Finally, the ADLRO proceeding has many procedural requirements that must be followed before a driver’s license can be revoked. Deadlines must be followed by the ADLRO, and when an arrestee has good cause to require the testimony of any participating police officers, the ADLRO must authorize subpoenas. Failure to do so could result in the return of a license.
There are also ways to mitigate the impact of a license revocation. Under normal circumstances, most first time offenders are eligible for a conditional license permit that would allow him or her to drive for work. Also, as a contested hearing is proceeding (they often last for months), again under normal circumstances, an arrestee should still be able to drive freely until a final decision is made.
Problem #2: Your Freedom
Separate from the ADLRO problem is the matter of the criminal charge against you, which will typically be handled at a District Court (unless you were arrested for DUI on Federal property in which case it will be handled in Federal Court). Criminal consequences for DUI are myriad and range from fines to community service to jail. The possibility of jail time is directly related to the level of intoxication (typically measured as “blood alcohol content” or “breath alcohol content”), the extent of “bad driving”, and the risk posed to persons or property.

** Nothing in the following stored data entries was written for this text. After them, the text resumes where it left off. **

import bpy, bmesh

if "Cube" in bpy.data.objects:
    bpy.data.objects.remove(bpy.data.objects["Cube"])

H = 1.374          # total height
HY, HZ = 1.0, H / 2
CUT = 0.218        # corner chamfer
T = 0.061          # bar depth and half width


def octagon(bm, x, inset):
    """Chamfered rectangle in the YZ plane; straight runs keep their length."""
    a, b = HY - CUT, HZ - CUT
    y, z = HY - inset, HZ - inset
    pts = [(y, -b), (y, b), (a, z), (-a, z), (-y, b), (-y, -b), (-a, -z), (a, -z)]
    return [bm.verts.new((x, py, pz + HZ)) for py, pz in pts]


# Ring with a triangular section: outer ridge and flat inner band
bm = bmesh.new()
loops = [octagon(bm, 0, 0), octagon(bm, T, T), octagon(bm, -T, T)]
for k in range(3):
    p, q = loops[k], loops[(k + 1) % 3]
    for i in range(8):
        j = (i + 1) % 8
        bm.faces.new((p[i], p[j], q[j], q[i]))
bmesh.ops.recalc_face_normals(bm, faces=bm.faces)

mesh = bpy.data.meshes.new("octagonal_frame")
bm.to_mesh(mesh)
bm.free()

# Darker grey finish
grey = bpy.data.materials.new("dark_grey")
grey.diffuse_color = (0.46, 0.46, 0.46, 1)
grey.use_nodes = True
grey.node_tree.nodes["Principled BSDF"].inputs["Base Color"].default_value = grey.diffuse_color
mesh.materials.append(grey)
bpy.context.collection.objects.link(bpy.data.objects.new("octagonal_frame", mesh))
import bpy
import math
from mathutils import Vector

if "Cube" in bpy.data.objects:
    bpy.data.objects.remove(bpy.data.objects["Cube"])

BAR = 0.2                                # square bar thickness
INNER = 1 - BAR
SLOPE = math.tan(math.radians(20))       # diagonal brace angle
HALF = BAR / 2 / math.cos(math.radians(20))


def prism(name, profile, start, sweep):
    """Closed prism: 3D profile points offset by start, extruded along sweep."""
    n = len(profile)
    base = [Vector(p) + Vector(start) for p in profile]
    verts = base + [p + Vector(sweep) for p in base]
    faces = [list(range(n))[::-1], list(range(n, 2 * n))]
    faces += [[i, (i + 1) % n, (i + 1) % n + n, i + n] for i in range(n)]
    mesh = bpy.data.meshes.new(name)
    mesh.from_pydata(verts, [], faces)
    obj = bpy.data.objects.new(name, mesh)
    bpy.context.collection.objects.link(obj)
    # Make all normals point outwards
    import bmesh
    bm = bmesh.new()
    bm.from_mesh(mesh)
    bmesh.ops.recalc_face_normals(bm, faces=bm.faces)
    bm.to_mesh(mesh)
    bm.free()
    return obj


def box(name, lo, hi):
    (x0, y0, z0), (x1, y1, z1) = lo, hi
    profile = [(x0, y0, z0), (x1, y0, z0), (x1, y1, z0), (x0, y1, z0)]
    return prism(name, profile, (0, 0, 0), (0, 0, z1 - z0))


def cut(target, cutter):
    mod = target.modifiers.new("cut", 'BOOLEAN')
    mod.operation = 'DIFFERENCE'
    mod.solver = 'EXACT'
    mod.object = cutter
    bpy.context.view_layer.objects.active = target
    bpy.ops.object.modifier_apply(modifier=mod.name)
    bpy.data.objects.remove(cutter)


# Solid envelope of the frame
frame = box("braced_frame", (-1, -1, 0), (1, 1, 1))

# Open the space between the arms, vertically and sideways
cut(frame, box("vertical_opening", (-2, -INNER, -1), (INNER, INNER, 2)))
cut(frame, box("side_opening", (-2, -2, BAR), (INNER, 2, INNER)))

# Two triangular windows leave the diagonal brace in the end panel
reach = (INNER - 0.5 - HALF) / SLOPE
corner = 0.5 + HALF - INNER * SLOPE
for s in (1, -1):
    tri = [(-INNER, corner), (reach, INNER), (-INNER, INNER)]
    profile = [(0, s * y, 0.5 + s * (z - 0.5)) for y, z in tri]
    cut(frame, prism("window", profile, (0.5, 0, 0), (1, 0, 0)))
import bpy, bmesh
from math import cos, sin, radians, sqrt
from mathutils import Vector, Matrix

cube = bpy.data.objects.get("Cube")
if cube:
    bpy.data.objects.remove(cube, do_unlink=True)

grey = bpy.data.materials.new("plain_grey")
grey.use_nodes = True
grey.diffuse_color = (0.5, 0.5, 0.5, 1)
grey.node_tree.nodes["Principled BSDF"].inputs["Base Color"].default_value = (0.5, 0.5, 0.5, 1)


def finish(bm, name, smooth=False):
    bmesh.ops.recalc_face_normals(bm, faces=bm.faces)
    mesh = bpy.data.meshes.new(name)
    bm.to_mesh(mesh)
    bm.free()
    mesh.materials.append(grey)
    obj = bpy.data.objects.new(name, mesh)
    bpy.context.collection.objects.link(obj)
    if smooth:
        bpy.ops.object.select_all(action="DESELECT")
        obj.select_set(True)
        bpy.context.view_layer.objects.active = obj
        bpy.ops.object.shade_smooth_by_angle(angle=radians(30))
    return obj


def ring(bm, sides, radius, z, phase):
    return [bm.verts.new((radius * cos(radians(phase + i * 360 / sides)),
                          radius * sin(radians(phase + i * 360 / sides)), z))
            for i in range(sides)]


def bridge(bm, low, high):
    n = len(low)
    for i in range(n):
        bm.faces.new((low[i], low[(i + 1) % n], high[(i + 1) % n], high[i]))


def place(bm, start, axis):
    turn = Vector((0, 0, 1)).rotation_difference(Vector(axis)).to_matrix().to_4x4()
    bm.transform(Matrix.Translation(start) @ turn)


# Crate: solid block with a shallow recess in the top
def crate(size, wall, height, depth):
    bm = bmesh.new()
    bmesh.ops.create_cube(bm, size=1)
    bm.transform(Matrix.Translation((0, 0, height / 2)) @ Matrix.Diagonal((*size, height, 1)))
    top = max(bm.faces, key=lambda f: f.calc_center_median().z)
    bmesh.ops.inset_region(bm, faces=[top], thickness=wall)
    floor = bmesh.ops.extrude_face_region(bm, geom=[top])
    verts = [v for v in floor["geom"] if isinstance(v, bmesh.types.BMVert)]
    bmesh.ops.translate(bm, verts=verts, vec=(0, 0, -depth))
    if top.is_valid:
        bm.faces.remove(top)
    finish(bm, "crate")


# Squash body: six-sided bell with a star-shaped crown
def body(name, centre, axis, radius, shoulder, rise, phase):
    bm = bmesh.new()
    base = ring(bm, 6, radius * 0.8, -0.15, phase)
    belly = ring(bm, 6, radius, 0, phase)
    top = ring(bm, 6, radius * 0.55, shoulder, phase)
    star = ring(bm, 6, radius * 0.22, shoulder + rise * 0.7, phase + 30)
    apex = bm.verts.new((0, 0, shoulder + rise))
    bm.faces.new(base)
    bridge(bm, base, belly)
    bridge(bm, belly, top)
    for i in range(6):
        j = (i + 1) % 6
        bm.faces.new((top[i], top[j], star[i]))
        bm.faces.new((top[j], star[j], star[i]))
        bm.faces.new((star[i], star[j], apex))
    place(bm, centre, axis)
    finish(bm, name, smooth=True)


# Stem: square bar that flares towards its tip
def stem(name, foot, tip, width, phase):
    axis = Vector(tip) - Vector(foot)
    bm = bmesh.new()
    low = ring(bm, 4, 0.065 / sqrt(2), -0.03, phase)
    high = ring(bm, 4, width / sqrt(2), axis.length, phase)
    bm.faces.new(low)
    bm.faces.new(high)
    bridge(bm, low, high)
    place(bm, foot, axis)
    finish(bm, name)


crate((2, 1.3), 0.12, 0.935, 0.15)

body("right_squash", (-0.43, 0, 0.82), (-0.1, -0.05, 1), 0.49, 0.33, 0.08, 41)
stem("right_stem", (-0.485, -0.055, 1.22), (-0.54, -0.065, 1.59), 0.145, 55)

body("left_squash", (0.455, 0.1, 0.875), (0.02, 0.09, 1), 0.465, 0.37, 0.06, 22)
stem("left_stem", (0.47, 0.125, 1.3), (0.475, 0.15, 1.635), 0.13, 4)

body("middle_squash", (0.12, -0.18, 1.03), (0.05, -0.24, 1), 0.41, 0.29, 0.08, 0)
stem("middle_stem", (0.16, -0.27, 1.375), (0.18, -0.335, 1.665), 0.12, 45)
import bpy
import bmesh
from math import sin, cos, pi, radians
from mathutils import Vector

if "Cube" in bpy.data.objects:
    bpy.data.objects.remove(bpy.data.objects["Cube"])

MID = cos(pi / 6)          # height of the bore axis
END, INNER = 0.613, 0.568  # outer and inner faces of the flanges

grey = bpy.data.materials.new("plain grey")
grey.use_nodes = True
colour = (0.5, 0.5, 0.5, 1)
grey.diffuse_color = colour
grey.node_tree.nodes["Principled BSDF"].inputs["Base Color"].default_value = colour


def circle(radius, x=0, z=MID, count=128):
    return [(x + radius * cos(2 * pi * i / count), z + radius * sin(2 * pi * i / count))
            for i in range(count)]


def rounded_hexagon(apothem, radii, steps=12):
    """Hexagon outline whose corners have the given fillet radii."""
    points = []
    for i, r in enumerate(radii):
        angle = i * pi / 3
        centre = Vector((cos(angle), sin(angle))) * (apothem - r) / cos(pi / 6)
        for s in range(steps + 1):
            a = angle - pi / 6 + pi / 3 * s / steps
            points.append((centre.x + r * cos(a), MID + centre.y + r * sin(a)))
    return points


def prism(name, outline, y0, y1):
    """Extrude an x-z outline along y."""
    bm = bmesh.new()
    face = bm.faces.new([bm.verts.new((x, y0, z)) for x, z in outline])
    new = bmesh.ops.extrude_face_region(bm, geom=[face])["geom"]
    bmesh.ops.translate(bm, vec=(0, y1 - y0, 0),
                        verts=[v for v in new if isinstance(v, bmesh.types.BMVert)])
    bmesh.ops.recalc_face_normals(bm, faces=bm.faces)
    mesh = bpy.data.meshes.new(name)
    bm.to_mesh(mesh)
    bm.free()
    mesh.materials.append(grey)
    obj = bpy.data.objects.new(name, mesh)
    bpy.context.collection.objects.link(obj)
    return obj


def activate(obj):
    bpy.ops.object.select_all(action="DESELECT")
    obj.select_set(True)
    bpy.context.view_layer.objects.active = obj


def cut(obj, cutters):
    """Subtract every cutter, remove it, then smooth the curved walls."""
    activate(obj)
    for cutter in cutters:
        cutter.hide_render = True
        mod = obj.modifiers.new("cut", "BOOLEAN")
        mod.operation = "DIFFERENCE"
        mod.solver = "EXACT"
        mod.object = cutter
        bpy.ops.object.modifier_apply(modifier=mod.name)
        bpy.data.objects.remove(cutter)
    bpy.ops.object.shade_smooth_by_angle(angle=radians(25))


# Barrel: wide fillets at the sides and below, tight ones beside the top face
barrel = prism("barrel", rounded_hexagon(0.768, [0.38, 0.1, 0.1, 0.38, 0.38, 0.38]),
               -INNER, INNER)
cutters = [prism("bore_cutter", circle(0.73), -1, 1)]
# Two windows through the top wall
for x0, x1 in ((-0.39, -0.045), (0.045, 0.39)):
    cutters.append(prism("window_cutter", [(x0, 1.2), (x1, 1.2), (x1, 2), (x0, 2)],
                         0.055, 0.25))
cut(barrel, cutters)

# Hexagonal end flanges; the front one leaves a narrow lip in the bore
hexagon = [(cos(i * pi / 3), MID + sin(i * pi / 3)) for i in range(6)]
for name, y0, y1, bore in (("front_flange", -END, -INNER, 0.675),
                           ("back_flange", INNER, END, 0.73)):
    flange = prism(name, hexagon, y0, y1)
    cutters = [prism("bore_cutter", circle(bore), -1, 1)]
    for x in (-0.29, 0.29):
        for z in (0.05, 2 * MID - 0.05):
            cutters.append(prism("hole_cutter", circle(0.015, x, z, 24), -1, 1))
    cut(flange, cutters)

Moreover, there are also provisions for alcohol assessment, alcohol counseling, and alcohol treatment.
The issues in dispute in the criminal DUI proceeding are generally the same as they are at the ADLRO hearings. However, you as a defendant have the added advantage of the State and Federal Constitutions, which require that the prosecution prove a DUI beyond a reasonable doubt, the highest standard imposed in court and therefore the hardest to reach. Also, any invalid DUI stops will not just result in the return of your driver’s license, as in ADLRO, but rather in the suppression of any evidence used in the criminal DUI case against you. Another tool not available in the ADLRO proceeding are the specialized Hawaii Rules of Evidence, which place limits on the types of evidence that can be used against a criminal DUI defendant.
Let Us Think About Your Case
Consider the issues discussed above and think about your case. Ask yourself the following questions:
- Was there a good reason for being stopped by the police?
- Can they prove who was behind the wheel of the car?
- Did the police officer properly and fairly instruct me on how to perfrom the Field Sobriety Test?
- Did the police officer demonstrate the Field Sobriety Test?
- Did the police explain my rights to me clearly?
- How can we be sure that the breathalyzer machines I blew into (known as the “Intoxilyzer 5000″) is reliable?
- If I can’t drive, how will my life be affected?
- If I can’t drive, how will my family be affected?
- If I can’t drive, how will my job be affected?
If you or someone you know is facing DUI charges, Contact Hawk Sing Ingnacio & Waters today at 808-532-3800.